◆ **Work request**: From the entries that follow, copy each line in which "faces" appears.

[Stored items from a collection]
== == ==

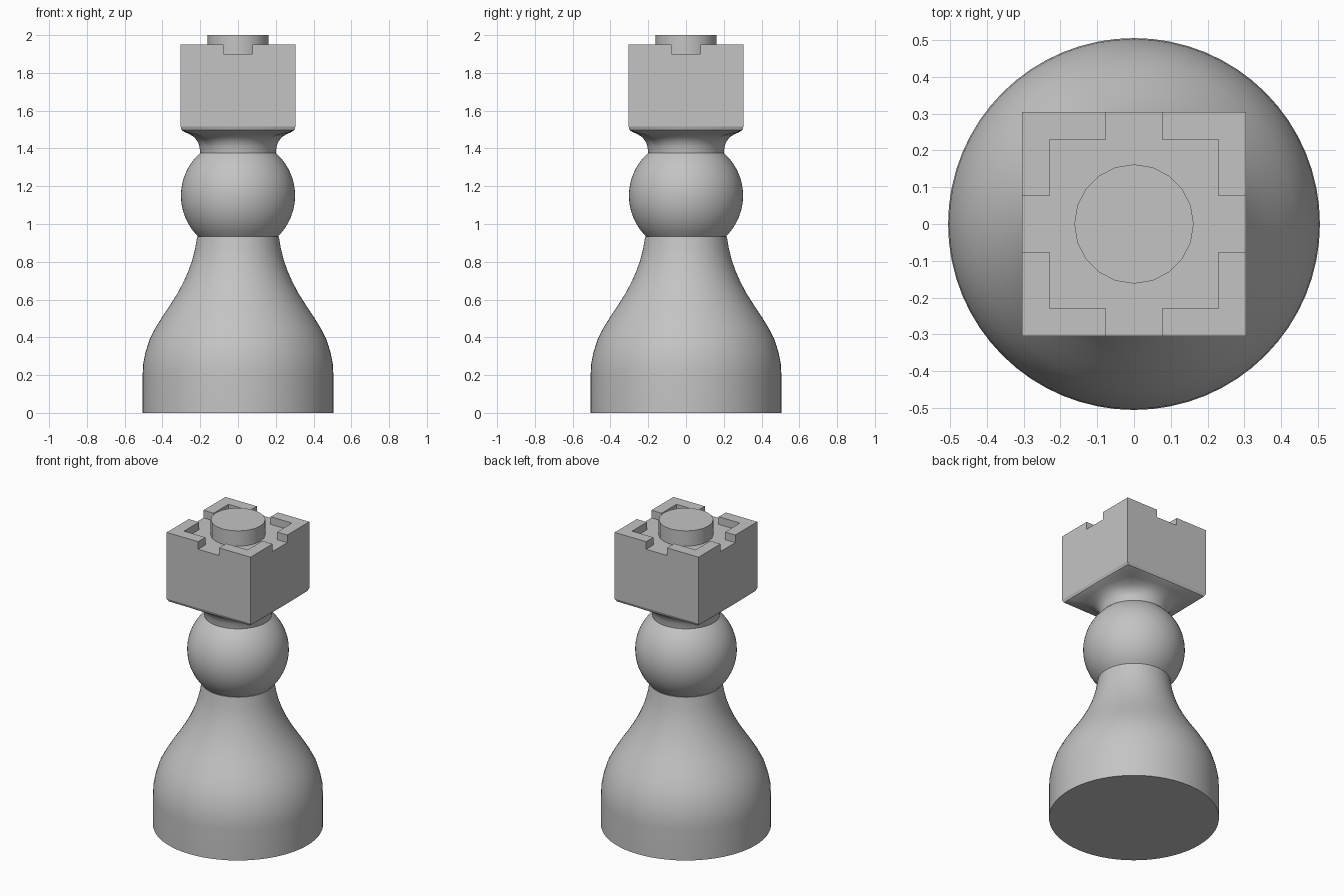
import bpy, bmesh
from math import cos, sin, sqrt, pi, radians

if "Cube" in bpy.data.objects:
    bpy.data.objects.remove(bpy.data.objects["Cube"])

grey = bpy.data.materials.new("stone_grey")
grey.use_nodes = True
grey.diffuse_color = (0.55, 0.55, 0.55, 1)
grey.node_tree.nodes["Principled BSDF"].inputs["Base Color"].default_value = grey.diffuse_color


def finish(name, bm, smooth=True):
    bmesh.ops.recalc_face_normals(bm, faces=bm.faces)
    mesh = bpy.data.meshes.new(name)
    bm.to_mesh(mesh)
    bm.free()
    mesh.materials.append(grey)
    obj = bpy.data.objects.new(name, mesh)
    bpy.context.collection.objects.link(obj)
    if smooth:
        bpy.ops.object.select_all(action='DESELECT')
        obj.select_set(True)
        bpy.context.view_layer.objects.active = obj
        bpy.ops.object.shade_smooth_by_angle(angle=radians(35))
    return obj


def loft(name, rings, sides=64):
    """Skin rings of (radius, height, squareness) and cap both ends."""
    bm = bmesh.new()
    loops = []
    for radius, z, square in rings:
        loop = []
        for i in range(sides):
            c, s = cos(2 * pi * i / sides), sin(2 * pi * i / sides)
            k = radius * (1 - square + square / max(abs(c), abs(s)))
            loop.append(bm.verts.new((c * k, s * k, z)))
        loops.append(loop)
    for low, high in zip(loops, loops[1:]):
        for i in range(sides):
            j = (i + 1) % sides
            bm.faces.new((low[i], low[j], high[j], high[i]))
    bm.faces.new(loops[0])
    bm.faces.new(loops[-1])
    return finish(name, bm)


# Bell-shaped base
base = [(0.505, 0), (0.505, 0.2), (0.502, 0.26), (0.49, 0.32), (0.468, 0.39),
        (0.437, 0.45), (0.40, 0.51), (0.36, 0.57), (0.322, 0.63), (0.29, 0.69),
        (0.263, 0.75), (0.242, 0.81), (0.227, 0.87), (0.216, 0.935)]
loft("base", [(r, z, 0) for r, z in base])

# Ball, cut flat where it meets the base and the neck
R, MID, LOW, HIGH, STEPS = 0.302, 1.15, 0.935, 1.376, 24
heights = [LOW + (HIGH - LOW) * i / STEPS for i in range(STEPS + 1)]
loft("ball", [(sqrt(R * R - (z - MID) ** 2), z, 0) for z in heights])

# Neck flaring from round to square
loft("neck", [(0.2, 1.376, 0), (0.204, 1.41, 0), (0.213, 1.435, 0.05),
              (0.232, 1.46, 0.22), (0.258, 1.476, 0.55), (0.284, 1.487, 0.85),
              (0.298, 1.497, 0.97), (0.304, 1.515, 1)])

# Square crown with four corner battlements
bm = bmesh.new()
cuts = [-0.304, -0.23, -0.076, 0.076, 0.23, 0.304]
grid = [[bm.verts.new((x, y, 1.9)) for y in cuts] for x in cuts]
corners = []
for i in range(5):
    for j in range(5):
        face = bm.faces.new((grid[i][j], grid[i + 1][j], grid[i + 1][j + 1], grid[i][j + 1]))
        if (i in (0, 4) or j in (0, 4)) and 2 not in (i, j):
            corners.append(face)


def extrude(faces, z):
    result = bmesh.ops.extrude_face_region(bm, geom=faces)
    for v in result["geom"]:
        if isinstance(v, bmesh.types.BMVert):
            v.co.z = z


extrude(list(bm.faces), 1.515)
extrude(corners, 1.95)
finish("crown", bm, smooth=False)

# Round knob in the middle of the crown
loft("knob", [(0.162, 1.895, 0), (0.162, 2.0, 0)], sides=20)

== == ==

◆ **Task output**:
    bmesh.ops.recalc_face_normals(bm, faces=bm.faces)
            bm.faces.new((low[i], low[j], high[j], high[i]))
    bm.faces.new(loops[0])
    bm.faces.new(loops[-1])
        face = bm.faces.new((grid[i][j], grid[i + 1][j], grid[i + 1][j + 1], grid[i][j + 1]))
def extrude(faces, z):
    result = bmesh.ops.extrude_face_region(bm, geom=faces)
extrude(list(bm.faces), 1.515)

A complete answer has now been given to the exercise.